A new fab five?
For local clubgoers, new group Seventy contains a few familiar faces, with a surprising new sound
Back in the day, in the 1990s, there was a band called the Tattooed Love Dogs.
The popular quartet pumped out a mix of sweaty rock ’n’ roll and twanging, country-inflected tunes from local stages night after night. The Love Dogs were courted by record labels, and there was plenty of speculation, at the time, that they would make the jump from regional favorite to national touring act.
Then the band disappeared. Its two singing and guitar-playing frontmen, Vinnie Montoya and Mike Blanchard, had seemed to be moving in different directions—Montoya’s heart is in pop and rock, and Blanchard’s roots remain in folk and country.
When bassist Peter Gandesbery’s parents were killed in the January 2000 crash of Alaska Airlines flight 261 off Point Mugu in Southern California, and Gandesbery (understandably) stopped playing, the Love Dogs went on hiatus. Longtime local music figure Harley White (of Papa’s Culture, Blackalicious and Original Heads) stepped in on bass to join Montoya, Blanchard and drummer Larry Schiavone, but the new arrangement never quite jelled, and a post-Love Dogs incarnation called Prairie Combo didn’t, either.
Cut to the present. Montoya, White and Schiavone surfaced recently in a new quintet, with Scotty George on lead guitar and Dave Van Dusen on keyboards. (Blanchard, meanwhile, has been playing old country songs with his wife, Laurieanne, in a combination called the Neighbors.)
What’s most striking about Seventy, as the new group is called, is, first, how unlike the Tattooed Love Dogs it sounds and, second, how much its music evokes one of rock’s most beloved foursomes.
That wasn’t by overt design. What happened was that White was going through the dissolution of a relationship and had been writing like a demon—“he definitely had the hot hand,” as Montoya put it—and the group began recording some demos in the Midtown home studio of Tesla bassist Brian Wheat, whose gruff blues-rock exterior hides a McCartney-like inner nature.
“It was kind of like Harley’s inner Beatle met Brian’s inner Beatle,” Montoya recalled. He added, “We were learning those songs as we were recording them.”
The group already has enough songs written for a second album.
Of the songs on its debut, Seventy cut “Eyes on You,” “Love” and “Waiting” at Wheat’s studio, but it couldn’t afford to cut a whole album there, so it moved to a home-computer Pro Tools setup, with White engineering.
“Vinnie kind of has a Lennon thing,” White said of Montoya. “So, that’s where I started: I said, ‘What’s the common ground between me and them?’ And it’s the Beatles. The first three or four songs, John and Paul were really on my mind when I wrote them.”

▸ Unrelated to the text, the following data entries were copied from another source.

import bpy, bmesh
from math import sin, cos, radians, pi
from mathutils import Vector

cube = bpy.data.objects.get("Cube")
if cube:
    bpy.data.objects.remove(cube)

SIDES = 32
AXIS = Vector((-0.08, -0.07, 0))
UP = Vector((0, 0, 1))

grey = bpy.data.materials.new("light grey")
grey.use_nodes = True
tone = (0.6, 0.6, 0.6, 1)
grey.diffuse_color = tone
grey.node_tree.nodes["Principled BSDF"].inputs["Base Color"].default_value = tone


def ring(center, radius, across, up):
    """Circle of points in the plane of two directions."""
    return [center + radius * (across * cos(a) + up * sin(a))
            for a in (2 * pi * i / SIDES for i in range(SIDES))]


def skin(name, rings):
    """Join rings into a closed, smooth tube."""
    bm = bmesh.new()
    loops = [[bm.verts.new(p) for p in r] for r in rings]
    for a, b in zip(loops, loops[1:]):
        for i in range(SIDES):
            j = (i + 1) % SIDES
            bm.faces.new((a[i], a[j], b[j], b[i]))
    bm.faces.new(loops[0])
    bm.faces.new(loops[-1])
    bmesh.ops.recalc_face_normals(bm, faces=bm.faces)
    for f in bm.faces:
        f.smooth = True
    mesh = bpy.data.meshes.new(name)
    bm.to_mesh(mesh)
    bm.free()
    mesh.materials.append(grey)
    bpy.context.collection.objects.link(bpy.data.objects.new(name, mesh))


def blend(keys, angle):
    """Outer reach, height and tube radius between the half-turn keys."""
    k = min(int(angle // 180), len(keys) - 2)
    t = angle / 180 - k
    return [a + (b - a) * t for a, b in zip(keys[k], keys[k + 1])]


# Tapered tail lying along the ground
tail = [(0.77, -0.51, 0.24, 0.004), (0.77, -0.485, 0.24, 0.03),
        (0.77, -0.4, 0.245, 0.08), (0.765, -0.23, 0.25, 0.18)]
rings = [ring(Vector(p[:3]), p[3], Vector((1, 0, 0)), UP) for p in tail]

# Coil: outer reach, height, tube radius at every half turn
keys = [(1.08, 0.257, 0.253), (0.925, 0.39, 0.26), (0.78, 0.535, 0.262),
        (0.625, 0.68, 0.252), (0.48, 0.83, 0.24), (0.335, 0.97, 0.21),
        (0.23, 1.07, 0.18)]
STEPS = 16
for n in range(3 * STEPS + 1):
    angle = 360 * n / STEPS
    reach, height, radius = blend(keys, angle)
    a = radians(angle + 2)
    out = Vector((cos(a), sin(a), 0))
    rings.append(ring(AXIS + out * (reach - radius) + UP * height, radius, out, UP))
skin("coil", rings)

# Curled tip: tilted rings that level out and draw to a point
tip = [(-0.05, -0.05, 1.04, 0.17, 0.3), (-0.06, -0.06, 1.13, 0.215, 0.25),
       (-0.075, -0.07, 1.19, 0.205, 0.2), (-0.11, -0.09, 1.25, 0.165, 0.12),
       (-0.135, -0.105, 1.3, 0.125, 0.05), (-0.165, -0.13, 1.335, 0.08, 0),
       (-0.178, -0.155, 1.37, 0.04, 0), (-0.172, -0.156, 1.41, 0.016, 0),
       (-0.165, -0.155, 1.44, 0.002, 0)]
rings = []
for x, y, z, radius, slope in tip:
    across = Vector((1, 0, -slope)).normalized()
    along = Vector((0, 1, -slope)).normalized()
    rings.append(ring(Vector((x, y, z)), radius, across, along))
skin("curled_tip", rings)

For example, take “Waiting.” “It’s kind of a sad song,” Montoya said. “Harley wrote that right after 9/11. All these country artists were writing songs about, you know, hatin’ this guy and bombin’ that guy back. He was like, ‘I don’t want to tell anyone what that song is about.’ It’s just that he saw one of those pieces on a woman who had watched the [World Trade Center towers] come down, and she sat there the whole night—ended up waiting a week for her husband, who never came home.”

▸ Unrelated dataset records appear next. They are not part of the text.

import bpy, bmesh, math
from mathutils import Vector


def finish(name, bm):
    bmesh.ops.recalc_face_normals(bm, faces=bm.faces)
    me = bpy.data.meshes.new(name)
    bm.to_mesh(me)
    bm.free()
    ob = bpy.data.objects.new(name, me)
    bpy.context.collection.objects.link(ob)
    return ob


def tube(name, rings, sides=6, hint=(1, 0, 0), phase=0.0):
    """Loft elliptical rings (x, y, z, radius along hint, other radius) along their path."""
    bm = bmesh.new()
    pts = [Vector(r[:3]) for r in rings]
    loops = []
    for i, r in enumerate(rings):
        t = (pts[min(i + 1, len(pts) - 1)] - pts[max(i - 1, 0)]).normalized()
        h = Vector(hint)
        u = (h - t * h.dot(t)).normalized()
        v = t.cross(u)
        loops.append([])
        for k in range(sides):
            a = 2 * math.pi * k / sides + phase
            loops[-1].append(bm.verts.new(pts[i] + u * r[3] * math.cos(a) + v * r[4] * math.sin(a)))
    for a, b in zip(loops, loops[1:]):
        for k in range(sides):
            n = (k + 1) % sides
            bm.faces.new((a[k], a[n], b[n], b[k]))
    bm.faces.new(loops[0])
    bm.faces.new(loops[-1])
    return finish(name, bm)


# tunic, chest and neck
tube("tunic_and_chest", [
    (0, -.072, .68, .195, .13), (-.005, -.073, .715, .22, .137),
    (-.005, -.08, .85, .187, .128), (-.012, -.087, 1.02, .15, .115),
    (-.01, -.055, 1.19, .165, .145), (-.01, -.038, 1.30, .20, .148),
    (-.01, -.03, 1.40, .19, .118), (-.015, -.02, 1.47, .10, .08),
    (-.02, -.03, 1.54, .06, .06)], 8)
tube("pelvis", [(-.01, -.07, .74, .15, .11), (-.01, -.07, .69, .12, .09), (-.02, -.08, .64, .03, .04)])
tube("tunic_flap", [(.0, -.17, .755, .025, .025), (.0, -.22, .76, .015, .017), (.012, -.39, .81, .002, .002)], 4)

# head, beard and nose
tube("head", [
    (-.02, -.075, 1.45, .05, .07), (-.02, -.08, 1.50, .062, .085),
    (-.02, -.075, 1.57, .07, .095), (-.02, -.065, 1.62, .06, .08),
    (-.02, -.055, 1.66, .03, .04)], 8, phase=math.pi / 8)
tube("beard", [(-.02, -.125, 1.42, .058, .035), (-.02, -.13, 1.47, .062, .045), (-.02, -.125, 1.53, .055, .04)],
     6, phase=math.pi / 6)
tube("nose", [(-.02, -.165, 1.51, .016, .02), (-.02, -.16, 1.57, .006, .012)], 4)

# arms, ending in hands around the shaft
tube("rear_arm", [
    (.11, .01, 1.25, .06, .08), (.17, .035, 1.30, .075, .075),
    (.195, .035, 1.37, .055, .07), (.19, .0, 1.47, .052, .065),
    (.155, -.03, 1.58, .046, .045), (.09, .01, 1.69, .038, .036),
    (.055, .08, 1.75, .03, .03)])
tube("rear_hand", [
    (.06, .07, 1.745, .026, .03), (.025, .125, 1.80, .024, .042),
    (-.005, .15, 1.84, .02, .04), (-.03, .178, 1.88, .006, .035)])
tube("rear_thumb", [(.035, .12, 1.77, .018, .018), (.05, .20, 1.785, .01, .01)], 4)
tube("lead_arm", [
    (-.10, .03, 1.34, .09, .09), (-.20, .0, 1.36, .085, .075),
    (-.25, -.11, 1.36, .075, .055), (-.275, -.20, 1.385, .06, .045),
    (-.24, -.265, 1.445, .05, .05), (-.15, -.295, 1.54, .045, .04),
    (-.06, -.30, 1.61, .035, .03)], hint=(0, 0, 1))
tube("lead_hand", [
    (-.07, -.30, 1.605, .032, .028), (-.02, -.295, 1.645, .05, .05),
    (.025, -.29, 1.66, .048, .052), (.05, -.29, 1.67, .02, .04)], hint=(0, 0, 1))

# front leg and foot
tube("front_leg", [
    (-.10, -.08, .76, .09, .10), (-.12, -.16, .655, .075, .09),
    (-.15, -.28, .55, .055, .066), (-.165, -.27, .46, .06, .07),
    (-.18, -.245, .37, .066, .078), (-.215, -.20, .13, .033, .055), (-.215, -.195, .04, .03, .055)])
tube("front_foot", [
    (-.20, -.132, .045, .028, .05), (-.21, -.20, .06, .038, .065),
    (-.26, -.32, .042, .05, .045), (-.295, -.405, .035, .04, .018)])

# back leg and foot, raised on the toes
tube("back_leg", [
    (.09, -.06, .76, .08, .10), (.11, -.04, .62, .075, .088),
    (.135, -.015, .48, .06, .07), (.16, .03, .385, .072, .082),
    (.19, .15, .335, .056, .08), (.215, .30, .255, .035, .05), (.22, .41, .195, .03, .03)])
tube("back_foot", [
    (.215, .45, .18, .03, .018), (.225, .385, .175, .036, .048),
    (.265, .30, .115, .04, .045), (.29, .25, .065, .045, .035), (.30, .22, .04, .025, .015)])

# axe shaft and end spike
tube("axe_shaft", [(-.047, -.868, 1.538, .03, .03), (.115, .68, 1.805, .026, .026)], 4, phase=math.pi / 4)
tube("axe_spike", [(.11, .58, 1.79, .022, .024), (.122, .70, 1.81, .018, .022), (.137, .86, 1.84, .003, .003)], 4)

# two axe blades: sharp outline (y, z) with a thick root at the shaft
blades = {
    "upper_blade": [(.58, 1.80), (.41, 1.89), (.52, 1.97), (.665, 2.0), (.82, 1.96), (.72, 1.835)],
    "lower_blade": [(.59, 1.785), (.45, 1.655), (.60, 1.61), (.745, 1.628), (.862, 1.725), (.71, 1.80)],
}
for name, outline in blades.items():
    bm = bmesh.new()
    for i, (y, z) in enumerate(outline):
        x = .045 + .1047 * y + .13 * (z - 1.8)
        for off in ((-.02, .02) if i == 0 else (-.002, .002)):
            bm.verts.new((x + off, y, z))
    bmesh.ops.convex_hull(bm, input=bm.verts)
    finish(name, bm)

It’s a poignant song, although the lyrics seem generic when divorced from any tragic context. “I can see that love is all around you,” Montoya sings in the song’s bridge. “As for me, I’ve never ever been so blue / Every little thought is you.” Then, as the band downshifts, Montoya launches into the chorus: “All through the night / I just sit there, waiting.”
Like the other songs on the record, “Waiting” walks that balance between deeply personal and universal, with an added, haunting, Beatlesque quality. It sounds like something that may catch fire. And the band knows it.
“We’re absolutely in love with what we’re doing,” Montoya said. “And that’s why we do it.”